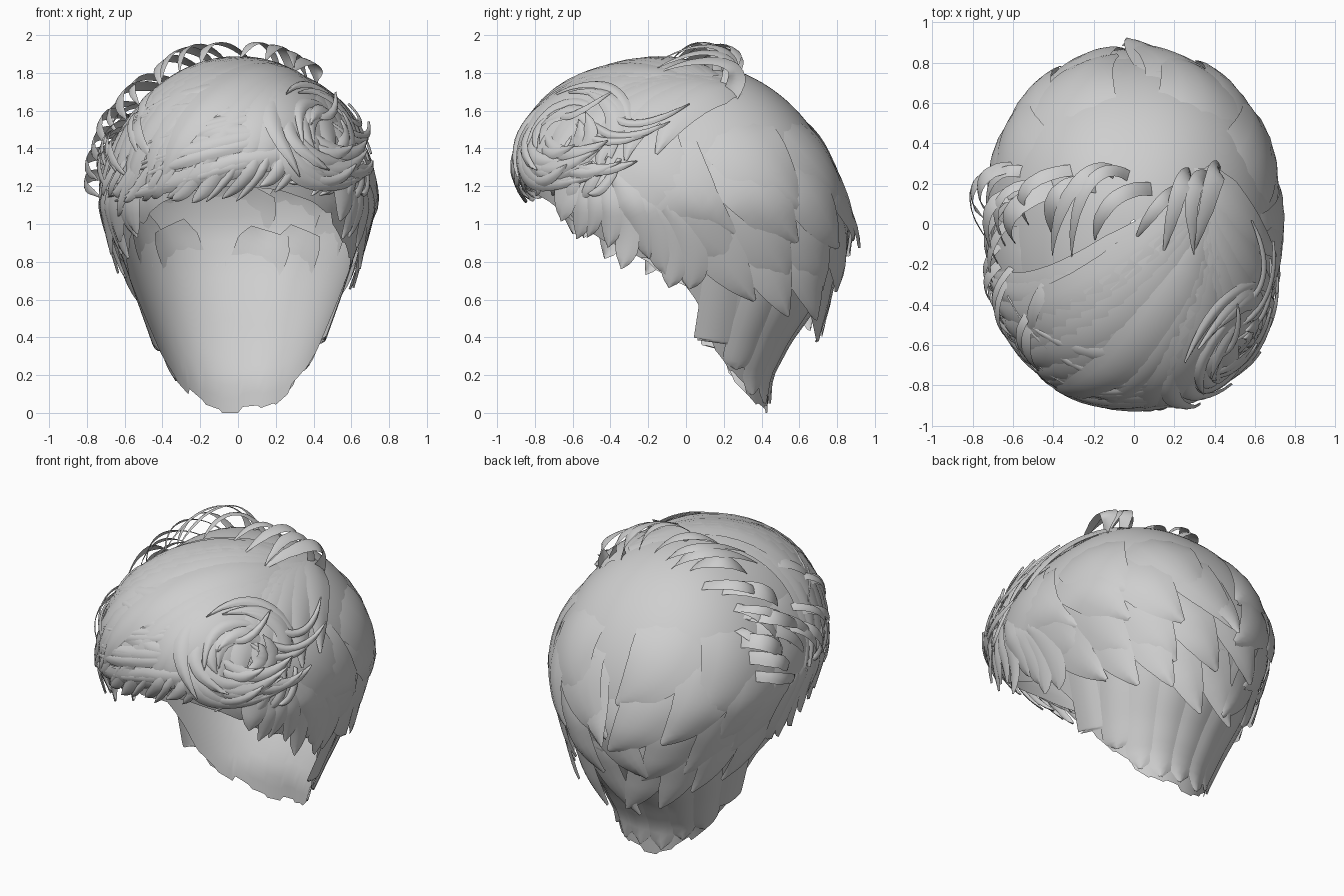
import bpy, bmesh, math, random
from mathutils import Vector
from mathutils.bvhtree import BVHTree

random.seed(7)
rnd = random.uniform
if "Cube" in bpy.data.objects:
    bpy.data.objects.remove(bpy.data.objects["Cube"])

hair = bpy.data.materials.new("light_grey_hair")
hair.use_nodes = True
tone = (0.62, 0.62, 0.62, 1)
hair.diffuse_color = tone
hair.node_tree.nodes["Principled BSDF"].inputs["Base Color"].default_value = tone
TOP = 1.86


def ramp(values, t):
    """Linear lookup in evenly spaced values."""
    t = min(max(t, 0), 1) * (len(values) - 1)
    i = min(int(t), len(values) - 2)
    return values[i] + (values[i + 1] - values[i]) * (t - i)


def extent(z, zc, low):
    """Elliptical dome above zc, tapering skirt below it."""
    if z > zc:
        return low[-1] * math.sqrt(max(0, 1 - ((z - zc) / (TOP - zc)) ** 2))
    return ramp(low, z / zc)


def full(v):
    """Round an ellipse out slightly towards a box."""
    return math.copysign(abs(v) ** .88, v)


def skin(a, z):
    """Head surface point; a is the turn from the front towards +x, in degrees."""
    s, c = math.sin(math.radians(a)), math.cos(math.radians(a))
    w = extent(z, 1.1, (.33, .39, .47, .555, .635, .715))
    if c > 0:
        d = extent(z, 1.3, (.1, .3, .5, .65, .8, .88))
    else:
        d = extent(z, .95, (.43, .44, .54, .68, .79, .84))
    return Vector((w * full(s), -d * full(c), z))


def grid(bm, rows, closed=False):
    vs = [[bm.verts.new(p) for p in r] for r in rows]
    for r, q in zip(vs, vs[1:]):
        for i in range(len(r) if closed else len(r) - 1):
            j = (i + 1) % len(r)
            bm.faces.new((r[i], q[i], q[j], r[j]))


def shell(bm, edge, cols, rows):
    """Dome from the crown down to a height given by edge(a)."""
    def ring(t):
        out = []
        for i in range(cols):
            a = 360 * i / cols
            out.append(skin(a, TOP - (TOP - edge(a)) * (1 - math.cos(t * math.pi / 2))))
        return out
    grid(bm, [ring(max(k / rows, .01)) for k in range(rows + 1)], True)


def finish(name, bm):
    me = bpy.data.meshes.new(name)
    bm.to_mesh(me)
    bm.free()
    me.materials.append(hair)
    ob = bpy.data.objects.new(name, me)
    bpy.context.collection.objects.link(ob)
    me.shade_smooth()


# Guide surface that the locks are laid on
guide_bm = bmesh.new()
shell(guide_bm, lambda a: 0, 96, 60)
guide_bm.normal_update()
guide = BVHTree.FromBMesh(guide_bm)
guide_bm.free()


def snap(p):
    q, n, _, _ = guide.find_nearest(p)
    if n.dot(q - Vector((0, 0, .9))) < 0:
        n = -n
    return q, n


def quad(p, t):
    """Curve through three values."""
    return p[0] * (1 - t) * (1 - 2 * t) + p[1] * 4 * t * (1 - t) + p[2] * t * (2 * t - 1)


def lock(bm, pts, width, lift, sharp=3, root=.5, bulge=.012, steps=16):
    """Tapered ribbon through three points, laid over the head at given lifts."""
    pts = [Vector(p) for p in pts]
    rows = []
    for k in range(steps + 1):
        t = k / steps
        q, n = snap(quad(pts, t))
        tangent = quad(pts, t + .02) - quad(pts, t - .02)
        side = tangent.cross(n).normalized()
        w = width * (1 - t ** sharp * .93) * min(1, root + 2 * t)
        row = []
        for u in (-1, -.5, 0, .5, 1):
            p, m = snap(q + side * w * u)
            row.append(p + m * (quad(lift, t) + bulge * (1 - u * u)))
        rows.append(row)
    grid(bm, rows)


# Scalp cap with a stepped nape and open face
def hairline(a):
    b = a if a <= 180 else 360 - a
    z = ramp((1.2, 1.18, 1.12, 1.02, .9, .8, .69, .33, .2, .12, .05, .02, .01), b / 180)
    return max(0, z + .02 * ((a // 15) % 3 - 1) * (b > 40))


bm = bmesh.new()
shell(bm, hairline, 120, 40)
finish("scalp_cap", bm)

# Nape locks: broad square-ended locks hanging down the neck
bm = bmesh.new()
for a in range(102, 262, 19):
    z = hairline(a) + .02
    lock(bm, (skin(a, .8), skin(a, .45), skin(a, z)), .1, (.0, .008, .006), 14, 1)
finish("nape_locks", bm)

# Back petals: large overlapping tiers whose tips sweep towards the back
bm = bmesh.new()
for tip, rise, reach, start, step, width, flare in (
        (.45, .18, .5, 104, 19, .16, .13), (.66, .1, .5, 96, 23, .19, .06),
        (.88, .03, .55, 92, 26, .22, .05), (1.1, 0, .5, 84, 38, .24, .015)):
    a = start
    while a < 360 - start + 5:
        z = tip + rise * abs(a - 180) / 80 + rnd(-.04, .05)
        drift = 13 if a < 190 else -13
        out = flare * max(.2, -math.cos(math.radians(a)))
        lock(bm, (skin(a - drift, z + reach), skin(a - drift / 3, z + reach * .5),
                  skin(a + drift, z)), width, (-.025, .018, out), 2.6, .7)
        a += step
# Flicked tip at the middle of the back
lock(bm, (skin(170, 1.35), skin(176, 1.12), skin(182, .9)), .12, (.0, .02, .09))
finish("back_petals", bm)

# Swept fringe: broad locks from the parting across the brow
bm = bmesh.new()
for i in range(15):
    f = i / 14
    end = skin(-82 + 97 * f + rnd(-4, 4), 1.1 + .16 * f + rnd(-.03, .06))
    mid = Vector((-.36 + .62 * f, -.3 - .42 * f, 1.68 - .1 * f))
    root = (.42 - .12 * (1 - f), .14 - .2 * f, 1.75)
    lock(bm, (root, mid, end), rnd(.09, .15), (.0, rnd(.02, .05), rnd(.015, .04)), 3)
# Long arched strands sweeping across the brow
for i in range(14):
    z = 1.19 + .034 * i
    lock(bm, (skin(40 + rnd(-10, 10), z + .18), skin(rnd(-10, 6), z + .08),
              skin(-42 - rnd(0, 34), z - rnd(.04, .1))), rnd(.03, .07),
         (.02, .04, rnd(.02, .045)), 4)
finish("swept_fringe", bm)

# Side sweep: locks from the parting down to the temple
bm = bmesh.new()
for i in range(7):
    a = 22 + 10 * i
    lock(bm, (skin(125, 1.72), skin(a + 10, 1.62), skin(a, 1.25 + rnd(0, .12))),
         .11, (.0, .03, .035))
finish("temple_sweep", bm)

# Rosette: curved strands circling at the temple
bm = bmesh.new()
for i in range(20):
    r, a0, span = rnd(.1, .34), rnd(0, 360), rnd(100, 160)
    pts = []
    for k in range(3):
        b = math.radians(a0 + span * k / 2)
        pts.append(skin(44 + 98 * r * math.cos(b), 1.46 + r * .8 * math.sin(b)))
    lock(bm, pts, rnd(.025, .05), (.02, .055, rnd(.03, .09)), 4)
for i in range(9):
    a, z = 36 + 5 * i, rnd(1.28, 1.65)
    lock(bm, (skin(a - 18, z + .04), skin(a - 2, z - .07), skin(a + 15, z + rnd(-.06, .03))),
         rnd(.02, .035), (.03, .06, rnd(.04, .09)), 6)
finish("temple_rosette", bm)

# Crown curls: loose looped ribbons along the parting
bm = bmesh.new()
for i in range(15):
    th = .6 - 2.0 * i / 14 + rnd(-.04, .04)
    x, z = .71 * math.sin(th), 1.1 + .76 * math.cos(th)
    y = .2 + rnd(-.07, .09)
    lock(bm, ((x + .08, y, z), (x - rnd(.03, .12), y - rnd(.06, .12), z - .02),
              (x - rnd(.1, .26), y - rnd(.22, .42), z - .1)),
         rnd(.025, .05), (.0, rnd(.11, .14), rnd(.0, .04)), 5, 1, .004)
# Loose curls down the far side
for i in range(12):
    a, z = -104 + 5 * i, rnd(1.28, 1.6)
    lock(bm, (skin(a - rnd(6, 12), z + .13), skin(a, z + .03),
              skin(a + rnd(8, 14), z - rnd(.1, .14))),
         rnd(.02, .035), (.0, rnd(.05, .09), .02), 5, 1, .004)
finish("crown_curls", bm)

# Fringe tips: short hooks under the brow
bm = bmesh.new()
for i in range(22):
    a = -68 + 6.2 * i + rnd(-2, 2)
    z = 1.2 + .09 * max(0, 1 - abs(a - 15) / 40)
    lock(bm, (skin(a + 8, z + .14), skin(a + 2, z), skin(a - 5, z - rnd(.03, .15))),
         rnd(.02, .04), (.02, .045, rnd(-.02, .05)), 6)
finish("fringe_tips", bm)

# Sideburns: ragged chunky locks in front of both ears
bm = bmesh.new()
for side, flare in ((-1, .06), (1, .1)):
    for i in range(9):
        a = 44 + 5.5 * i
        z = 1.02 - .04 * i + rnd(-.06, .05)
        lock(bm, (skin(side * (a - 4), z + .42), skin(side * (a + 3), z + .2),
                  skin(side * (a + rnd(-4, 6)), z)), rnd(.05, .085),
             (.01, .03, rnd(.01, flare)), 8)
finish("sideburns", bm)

PROBLEM:
All lines from the one with "rnd(.025, .05), (.0, rnd(.11, .14), rnd(.0, .04)), 5, 1, .004)" to the end of the listing are to be printed exactly as given, both ends included.

RESULT FOR THIS TASK:
         rnd(.025, .05), (.0, rnd(.11, .14), rnd(.0, .04)), 5, 1, .004)
# Loose curls down the far side
for i in range(12):
    a, z = -104 + 5 * i, rnd(1.28, 1.6)
    lock(bm, (skin(a - rnd(6, 12), z + .13), skin(a, z + .03),
              skin(a + rnd(8, 14), z - rnd(.1, .14))),
         rnd(.02, .035), (.0, rnd(.05, .09), .02), 5, 1, .004)
finish("crown_curls", bm)

# Fringe tips: short hooks under the brow
bm = bmesh.new()
for i in range(22):
    a = -68 + 6.2 * i + rnd(-2, 2)
    z = 1.2 + .09 * max(0, 1 - abs(a - 15) / 40)
    lock(bm, (skin(a + 8, z + .14), skin(a + 2, z), skin(a - 5, z - rnd(.03, .15))),
         rnd(.02, .04), (.02, .045, rnd(-.02, .05)), 6)
finish("fringe_tips", bm)

# Sideburns: ragged chunky locks in front of both ears
bm = bmesh.new()
for side, flare in ((-1, .06), (1, .1)):
    for i in range(9):
        a = 44 + 5.5 * i
        z = 1.02 - .04 * i + rnd(-.06, .05)
        lock(bm, (skin(side * (a - 4), z + .42), skin(side * (a + 3), z + .2),
                  skin(side * (a + rnd(-4, 6)), z)), rnd(.05, .085),
             (.01, .03, rnd(.01, flare)), 8)
finish("sideburns", bm)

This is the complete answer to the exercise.